= Beginning of Section =

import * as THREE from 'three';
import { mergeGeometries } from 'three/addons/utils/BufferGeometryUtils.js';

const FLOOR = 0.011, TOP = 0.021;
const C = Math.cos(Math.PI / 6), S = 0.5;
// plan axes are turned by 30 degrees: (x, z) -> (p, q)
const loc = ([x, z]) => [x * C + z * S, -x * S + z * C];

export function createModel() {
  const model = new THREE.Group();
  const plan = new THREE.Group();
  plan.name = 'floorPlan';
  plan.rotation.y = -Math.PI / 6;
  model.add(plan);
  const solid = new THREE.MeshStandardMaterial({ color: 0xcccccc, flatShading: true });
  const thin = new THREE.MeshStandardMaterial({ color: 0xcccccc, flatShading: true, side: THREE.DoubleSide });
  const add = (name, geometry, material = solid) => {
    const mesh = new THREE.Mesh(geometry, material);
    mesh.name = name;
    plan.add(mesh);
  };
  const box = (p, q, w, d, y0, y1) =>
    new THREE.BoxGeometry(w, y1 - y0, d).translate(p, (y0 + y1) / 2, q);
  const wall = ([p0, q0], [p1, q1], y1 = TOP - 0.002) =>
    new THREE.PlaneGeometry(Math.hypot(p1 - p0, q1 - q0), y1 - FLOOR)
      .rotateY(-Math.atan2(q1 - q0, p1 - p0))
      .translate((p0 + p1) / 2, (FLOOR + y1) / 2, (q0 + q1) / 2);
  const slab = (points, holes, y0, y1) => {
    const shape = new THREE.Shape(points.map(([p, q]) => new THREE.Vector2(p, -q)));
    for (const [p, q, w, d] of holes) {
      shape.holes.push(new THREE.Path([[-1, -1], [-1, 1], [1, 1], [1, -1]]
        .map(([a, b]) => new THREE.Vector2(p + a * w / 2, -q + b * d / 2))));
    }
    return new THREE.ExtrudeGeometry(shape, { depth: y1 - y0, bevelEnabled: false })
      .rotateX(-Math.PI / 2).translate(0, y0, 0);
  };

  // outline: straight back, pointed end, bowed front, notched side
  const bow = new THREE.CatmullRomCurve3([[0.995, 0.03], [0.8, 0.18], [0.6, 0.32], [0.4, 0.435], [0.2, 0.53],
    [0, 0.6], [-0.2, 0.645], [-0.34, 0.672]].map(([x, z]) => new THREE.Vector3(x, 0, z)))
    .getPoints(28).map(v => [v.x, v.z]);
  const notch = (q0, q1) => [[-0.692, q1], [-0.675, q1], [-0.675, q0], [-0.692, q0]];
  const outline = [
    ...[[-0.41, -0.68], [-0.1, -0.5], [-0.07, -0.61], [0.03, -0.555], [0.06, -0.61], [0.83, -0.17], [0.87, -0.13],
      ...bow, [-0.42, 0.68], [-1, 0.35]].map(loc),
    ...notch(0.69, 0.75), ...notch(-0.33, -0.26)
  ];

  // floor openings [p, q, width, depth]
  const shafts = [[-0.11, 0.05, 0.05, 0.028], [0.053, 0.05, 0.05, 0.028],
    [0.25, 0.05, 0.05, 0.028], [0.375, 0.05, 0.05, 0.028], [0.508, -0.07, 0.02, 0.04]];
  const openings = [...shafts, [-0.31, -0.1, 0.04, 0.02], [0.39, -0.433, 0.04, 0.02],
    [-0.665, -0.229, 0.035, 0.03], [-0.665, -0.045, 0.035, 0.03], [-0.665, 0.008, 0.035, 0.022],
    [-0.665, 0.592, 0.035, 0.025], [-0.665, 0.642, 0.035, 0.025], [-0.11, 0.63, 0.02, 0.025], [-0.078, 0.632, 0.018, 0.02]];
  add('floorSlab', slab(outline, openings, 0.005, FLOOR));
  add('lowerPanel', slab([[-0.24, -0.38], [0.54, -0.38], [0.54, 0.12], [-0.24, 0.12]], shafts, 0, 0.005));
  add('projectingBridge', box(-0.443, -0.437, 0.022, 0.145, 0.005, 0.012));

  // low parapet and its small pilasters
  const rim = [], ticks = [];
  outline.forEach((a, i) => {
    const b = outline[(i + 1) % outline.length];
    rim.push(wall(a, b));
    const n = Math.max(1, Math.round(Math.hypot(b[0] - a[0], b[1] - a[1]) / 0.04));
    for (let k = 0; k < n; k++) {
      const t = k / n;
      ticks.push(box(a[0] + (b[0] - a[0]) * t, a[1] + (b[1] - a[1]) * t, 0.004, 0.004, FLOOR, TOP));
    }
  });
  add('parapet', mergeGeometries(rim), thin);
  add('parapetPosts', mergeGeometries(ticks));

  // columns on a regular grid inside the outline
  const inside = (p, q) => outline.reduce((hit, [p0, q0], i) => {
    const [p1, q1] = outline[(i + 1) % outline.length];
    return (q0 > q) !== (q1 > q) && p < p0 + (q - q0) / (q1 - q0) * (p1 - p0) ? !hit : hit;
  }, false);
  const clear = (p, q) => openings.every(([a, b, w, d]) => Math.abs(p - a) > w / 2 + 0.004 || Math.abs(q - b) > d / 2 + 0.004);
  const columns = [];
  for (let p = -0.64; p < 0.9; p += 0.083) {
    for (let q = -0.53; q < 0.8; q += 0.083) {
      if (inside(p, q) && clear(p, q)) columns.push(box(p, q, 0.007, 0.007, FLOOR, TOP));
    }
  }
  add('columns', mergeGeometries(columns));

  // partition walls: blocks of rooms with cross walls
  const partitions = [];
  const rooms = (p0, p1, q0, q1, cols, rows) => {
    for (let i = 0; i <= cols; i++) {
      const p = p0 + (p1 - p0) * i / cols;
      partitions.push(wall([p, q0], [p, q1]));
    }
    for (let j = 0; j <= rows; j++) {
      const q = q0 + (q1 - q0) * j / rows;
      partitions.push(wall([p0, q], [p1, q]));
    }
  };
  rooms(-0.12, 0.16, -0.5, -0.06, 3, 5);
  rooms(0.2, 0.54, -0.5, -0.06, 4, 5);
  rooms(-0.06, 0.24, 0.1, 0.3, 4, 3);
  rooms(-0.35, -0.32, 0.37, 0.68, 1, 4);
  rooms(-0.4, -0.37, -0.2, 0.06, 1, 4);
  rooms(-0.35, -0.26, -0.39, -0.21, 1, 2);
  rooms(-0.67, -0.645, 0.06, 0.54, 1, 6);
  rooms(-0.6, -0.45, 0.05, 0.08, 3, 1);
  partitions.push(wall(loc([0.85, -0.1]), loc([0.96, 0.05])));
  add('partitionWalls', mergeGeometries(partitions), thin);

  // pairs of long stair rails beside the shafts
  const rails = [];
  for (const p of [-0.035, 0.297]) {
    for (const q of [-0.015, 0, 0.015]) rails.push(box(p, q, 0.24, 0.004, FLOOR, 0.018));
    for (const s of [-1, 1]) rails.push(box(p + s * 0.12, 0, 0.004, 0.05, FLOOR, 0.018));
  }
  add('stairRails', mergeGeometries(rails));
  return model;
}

= End of Section =

→ Work order:
When you reach the line with "rim.push(wall(a, b));" in the records above, start writing out lines exactly, and stop once the line with "for (let j = 0;" has been written; include nothing else.

→ Result:
    rim.push(wall(a, b));
    const n = Math.max(1, Math.round(Math.hypot(b[0] - a[0], b[1] - a[1]) / 0.04));
    for (let k = 0; k < n; k++) {
      const t = k / n;
      ticks.push(box(a[0] + (b[0] - a[0]) * t, a[1] + (b[1] - a[1]) * t, 0.004, 0.004, FLOOR, TOP));
    }
  });
  add('parapet', mergeGeometries(rim), thin);
  add('parapetPosts', mergeGeometries(ticks));

  // columns on a regular grid inside the outline
  const inside = (p, q) => outline.reduce((hit, [p0, q0], i) => {
    const [p1, q1] = outline[(i + 1) % outline.length];
    return (q0 > q) !== (q1 > q) && p < p0 + (q - q0) / (q1 - q0) * (p1 - p0) ? !hit : hit;
  }, false);
  const clear = (p, q) => openings.every(([a, b, w, d]) => Math.abs(p - a) > w / 2 + 0.004 || Math.abs(q - b) > d / 2 + 0.004);
  const columns = [];
  for (let p = -0.64; p < 0.9; p += 0.083) {
    for (let q = -0.53; q < 0.8; q += 0.083) {
      if (inside(p, q) && clear(p, q)) columns.push(box(p, q, 0.007, 0.007, FLOOR, TOP));
    }
  }
  add('columns', mergeGeometries(columns));

  // partition walls: blocks of rooms with cross walls
  const partitions = [];
  const rooms = (p0, p1, q0, q1, cols, rows) => {
    for (let i = 0; i <= cols; i++) {
      const p = p0 + (p1 - p0) * i / cols;
      partitions.push(wall([p, q0], [p, q1]));
    }
    for (let j = 0; j <= rows; j++) {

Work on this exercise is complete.